Since the confetti-dot print is heavily saturated in the middle of the fabric and gets more sporadic and non-existent near the selvedges, I had a hard time thinking up a project for the remnant. After staring at the fabric, I realized I could make an infinity scarf! I made one using this tutorial last Christmas for my mother-in-law and really liked the drape and look of the scarf. I wouldn’t call this post a “tutorial” because I used Anna Maria Horner’s original tutorial, but just a step-by-step process on how I made my version.

Again, to minimize waste, I simply cut out a rectangular-ish shape by cutting straight lines.

One side is completely uneven, but as a wrapped scarf, it doesn’t even matter. The one important thing that I forgot to do was to make sure each end is the same width. (You’ll see why later on.) The total length of the fabric was about 62″. At its widest point it was 12″.

After cutting out the rectangle, I flipped the fabric over so the right sides were facing each other. I pinned it together to hold it in place. I don’t always use pins, but with such a long continuous piece, it’s a good idea so the fabric top doesn’t shift too much while sewing.

I put a small marking 1/2″ from each end and on both sides. This is an important step! Do not start sewing from the edge, but instead, start and finish sewing at your markings.

I sewed both sides with a 1/4″ seam allowance.

I then finished the cut edge with a zig zag stitch. I dream of the day that I have a serger to finish my seams! After zigzagging the edges together, I cut off the frayed bits and pieces, being careful not to cut into my stitches. I love my quilted fabric notebook that I got from a hand-printed textile shop in India.

The next couple of steps require ironing, my least favourite task. I wear wrinkly shirts all the time, just to avoid ironing. My ironing board is wretched, so I covered it with some cute fabric. Here are the steps: 1. Press seams. 2. Flip right-side out and press seams flat to one side. 3. With seams on the very edge, press both sides together.

Then I pressed one end 1/2″ back, right-sides facing together. This was done on both ends. Then the 2 unpressed ends are pinned together and sewn, making sure that there are no twisty loops in the scarf.

So here’s where I messed up. If both ends were the same width, the edges would line up perfectly. Instead, I had one end wider than the other. So I folded a pleat in the centre. Since this seam will be worn at the nape of my neck, I figured it wouldn’t be such an obvious mistake.

After I sewed the ends together, I zigzagged the edges together and zigzagged each open end individually.

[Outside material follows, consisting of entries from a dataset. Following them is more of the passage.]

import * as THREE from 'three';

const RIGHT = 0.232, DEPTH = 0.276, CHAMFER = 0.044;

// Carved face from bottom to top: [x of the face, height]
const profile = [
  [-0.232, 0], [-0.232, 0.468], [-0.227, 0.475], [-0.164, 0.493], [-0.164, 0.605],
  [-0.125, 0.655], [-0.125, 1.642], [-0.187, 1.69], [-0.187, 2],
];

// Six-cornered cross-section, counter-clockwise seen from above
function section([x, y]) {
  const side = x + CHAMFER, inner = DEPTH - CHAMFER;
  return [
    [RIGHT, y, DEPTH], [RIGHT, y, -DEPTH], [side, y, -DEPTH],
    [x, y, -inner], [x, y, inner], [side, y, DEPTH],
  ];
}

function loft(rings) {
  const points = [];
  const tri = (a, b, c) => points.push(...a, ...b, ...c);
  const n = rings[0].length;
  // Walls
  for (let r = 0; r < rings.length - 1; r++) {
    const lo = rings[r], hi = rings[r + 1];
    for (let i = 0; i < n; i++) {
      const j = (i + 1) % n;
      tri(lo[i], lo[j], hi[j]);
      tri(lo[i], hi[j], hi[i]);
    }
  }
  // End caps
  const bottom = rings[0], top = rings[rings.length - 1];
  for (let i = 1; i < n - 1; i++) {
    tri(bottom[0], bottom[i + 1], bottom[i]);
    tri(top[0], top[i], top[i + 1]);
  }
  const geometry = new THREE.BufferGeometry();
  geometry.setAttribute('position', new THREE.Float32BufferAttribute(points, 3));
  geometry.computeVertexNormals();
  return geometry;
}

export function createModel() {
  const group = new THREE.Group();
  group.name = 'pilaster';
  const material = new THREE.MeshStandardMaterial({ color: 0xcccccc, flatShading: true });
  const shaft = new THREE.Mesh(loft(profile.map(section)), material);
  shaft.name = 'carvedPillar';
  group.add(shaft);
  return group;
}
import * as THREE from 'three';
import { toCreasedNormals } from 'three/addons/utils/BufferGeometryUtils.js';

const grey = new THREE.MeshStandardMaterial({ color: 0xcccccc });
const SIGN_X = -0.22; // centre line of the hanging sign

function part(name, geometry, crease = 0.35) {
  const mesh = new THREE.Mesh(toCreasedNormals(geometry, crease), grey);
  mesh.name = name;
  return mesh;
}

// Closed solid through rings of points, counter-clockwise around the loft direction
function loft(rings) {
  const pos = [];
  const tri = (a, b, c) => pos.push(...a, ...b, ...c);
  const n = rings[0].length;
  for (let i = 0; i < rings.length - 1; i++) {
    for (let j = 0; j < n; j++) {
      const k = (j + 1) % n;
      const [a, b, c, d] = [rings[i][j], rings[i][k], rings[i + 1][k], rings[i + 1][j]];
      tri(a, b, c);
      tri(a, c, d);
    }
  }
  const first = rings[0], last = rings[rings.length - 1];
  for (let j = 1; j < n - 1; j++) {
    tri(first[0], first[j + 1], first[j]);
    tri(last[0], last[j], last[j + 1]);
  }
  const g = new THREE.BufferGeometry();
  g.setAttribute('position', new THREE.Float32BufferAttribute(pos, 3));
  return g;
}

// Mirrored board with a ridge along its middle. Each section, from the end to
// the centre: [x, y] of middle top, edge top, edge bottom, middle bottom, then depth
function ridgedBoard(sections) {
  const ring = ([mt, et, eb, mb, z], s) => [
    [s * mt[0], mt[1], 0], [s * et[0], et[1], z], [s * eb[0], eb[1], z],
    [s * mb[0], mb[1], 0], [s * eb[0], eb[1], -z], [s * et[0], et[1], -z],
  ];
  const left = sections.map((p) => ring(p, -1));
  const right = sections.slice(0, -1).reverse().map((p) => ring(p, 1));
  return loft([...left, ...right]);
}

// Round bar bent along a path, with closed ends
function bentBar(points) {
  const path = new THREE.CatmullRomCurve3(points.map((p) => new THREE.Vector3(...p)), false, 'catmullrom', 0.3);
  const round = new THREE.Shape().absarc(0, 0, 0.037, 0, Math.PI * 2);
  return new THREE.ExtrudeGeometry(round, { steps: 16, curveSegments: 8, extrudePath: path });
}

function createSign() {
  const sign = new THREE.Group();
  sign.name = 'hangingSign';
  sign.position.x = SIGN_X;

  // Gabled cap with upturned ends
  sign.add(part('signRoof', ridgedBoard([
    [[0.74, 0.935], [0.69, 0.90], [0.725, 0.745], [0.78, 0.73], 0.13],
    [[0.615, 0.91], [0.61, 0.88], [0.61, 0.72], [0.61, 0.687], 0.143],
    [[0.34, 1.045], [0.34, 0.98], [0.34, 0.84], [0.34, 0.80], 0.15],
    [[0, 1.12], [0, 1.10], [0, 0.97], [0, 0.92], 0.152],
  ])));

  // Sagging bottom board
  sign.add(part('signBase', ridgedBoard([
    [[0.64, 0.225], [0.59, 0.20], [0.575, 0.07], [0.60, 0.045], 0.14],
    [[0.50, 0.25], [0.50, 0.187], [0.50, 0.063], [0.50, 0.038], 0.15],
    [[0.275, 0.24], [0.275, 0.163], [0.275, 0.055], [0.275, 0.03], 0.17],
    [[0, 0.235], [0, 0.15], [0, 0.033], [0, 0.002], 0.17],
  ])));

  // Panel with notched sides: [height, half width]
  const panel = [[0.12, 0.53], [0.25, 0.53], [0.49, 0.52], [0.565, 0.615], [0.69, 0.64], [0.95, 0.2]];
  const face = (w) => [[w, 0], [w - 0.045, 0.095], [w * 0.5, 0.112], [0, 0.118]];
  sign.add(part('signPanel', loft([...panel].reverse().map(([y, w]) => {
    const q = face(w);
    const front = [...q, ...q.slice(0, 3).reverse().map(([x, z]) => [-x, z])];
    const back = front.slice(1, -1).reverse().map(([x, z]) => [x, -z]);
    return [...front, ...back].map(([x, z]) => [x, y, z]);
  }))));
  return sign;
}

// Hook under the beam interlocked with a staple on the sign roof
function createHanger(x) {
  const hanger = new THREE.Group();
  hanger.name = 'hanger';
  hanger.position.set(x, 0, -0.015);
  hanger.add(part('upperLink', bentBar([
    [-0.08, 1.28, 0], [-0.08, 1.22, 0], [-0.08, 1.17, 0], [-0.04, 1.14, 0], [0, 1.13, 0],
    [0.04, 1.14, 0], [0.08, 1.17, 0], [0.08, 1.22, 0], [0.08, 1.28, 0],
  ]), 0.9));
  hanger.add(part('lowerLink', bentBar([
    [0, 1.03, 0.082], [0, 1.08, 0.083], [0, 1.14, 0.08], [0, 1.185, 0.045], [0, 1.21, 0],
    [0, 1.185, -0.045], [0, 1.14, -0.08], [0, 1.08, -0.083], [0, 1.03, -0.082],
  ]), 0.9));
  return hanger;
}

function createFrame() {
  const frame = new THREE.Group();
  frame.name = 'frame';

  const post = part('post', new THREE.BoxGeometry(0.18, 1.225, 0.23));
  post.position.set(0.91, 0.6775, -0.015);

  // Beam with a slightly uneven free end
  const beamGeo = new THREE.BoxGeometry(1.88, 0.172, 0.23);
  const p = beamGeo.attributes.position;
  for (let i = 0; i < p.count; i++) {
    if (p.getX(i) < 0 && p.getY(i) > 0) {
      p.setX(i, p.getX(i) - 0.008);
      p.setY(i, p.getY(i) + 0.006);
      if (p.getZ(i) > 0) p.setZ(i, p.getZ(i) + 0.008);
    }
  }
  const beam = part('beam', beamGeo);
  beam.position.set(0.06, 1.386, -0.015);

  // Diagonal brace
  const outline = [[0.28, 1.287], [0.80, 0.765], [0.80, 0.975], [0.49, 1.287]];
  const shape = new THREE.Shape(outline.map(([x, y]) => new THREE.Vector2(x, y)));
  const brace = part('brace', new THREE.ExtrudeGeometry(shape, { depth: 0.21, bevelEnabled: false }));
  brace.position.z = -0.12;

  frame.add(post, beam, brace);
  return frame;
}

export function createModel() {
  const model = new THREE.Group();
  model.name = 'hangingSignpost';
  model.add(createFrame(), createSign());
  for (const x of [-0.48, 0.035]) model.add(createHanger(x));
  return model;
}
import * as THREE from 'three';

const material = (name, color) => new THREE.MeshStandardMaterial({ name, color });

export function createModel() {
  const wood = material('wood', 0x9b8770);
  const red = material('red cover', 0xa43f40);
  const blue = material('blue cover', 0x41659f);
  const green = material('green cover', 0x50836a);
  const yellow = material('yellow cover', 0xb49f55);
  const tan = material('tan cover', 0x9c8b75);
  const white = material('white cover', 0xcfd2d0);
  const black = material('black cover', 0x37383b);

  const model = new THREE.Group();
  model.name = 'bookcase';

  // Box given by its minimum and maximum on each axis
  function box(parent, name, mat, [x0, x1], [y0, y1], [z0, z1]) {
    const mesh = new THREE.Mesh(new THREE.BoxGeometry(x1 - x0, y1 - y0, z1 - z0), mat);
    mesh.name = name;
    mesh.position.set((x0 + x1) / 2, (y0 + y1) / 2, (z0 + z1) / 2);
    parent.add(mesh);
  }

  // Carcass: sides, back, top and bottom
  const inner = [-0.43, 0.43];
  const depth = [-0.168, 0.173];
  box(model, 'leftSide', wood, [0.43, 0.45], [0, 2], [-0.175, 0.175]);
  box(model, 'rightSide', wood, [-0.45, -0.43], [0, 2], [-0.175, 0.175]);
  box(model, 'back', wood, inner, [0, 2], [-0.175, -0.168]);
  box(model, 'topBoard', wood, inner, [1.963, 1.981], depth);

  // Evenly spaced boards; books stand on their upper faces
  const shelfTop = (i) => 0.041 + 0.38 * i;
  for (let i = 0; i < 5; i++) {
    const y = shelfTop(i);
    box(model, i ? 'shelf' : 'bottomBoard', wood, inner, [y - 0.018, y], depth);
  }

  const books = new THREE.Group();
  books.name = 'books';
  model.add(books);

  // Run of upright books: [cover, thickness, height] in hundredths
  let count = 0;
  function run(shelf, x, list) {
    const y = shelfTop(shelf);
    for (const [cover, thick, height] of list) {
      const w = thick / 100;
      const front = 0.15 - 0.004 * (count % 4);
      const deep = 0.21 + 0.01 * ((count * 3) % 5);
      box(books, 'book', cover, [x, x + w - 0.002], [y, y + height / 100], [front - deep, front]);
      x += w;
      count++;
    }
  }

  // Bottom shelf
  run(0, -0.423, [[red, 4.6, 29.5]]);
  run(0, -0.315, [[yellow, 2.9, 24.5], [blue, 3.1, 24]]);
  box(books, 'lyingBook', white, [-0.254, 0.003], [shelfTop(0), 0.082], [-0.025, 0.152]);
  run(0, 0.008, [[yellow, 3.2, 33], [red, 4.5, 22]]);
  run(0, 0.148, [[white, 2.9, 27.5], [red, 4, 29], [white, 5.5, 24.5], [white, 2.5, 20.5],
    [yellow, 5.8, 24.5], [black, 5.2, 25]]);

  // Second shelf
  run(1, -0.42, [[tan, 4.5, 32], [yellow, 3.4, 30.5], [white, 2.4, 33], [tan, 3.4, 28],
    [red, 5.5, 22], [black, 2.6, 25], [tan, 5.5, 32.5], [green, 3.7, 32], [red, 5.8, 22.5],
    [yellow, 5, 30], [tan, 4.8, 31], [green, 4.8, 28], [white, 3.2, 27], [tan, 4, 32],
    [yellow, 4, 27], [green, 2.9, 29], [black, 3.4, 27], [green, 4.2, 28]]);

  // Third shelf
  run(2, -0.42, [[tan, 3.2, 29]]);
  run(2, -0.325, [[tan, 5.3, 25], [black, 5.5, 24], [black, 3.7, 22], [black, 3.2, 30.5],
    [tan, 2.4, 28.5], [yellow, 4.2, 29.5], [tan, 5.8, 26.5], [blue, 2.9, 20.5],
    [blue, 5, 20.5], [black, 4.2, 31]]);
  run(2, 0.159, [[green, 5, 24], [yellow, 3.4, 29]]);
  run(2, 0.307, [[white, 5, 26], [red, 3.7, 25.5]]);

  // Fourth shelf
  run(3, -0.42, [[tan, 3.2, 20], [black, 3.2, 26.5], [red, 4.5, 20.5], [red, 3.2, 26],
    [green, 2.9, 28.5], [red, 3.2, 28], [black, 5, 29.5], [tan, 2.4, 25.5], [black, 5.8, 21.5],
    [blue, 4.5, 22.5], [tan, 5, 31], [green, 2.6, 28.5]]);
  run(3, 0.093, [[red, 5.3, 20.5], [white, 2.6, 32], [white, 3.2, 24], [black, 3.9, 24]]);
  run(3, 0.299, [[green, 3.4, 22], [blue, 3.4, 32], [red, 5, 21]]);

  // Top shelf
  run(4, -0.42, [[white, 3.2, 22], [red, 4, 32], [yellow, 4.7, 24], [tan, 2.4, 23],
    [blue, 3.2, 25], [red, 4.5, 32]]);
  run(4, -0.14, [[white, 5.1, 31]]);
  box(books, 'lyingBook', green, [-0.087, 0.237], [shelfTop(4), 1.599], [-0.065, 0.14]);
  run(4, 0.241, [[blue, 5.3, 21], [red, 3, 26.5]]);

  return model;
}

Now for some more ironing. Ugh. Here are the steps: 1. Press sewn seams and one end to the inside of the tube. 2. Using the pressed line as a guide for a fold line, press the other side while tucking in the edge. 3. I realize now that this is just step 2 with the iron at a different angle.

Almost done! Now for the top-stitching. The original tutorial calls for hand-stitching, which is my 2nd to least favourite task. So I went ahead and machine stitched it altogether. The stitching on the backside mostly fell in between the seams and doesn’t look too horrible. In the pictures below, you’ll notice that I inverted the outside pleat. This was not intended. Oops.

Finally, some photos of me wearing the scarf. The first one as a single loop.

This one shows the scarf wrapped twice around my neck. Super soft. Super lightweight. Super cozy, without being too warm. Perfect for the SF bay area.

A close-up. You can’t even tell that one side is uneven.

I made a couple of blunders, but take a look at this:

From 2 yards of fabric, I only have a couple of itty bitty scraps left! These scraps are going into a scrap bin, of course. I’m not sure what they will become, but as in Tetris, it is completely satisfying to clear every last brick.